Japanese beetles are an incredibly destructive plant pest found throughout most of the eastern United States, stretching westward toward states along the Mississippi River, including Iowa.
The Japanese beetles can be destructive toward plants in both their adult beetle stage and in their grub larval stage. As adults, they damage plants by feeding on foliage of a multitude of trees, shrubs, fruits, ornamentals, flowers, vines, and vegetables.
Some of the more notable plants they feast on in Iowa are; rose bushes, grape vines, birch and linden trees, and raspberries.
The damage can be identified by skeletonized leaves (eating the area between a leaf's veins) and large holes in leaves. The Japanese beetle grub lives in the soil and causes destructive damage by eating the roots of many plants including turf grasses.

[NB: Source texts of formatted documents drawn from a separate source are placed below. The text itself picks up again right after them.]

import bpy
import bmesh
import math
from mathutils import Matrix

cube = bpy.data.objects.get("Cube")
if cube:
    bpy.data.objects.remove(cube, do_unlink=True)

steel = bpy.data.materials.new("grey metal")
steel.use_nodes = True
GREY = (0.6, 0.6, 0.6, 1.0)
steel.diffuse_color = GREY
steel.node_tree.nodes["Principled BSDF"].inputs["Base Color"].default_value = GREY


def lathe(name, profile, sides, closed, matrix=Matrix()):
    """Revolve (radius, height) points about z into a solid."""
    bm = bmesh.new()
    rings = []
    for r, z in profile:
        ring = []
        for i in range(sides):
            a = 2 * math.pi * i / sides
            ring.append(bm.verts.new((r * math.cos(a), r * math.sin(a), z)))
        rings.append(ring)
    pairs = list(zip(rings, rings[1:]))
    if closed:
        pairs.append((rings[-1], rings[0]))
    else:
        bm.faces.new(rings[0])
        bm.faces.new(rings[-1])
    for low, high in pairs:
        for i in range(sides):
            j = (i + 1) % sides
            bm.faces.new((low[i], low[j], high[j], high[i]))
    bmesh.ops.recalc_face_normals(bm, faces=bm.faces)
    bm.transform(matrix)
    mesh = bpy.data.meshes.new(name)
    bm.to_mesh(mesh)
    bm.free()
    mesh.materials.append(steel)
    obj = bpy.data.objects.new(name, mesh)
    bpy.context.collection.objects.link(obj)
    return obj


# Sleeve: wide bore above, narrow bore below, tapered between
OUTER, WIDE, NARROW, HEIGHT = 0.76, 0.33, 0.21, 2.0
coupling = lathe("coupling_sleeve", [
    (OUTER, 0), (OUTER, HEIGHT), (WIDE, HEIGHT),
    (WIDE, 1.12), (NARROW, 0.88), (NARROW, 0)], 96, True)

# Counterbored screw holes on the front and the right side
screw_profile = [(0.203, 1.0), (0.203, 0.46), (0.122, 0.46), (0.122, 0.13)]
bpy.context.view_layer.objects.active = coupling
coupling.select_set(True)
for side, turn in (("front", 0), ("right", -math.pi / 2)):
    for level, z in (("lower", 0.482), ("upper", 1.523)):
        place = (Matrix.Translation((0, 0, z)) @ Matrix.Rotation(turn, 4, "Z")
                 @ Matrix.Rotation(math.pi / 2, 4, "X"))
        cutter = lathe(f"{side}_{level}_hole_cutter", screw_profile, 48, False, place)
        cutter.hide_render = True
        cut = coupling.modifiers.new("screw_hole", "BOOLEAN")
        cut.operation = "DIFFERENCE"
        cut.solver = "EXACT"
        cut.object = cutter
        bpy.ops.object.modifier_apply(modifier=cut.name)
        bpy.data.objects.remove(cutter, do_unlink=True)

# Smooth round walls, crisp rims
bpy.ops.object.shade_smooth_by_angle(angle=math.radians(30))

Adult Japanese beetles are most commonly found during the late spring through late summer. While female beetles are feeding, they will periodically leave the plants to lay eggs, usually into the turf. One beetle can lay upwards of 50 eggs a year. These eggs, then hatch into grubs around midsummer, and begin to feed on the roots of turf grasses and other plants.
Before the first frost, the grubs will bury deeper into the soil, and remain inactive throughout the winter months.
In the early spring, the grubs will move closer to the surface of the soil and begin feeding on roots again, until they begin to pupate in late spring. Then, in about two weeks, the pupae become adult beetles and they emerge from the ground and begin consuming plants again.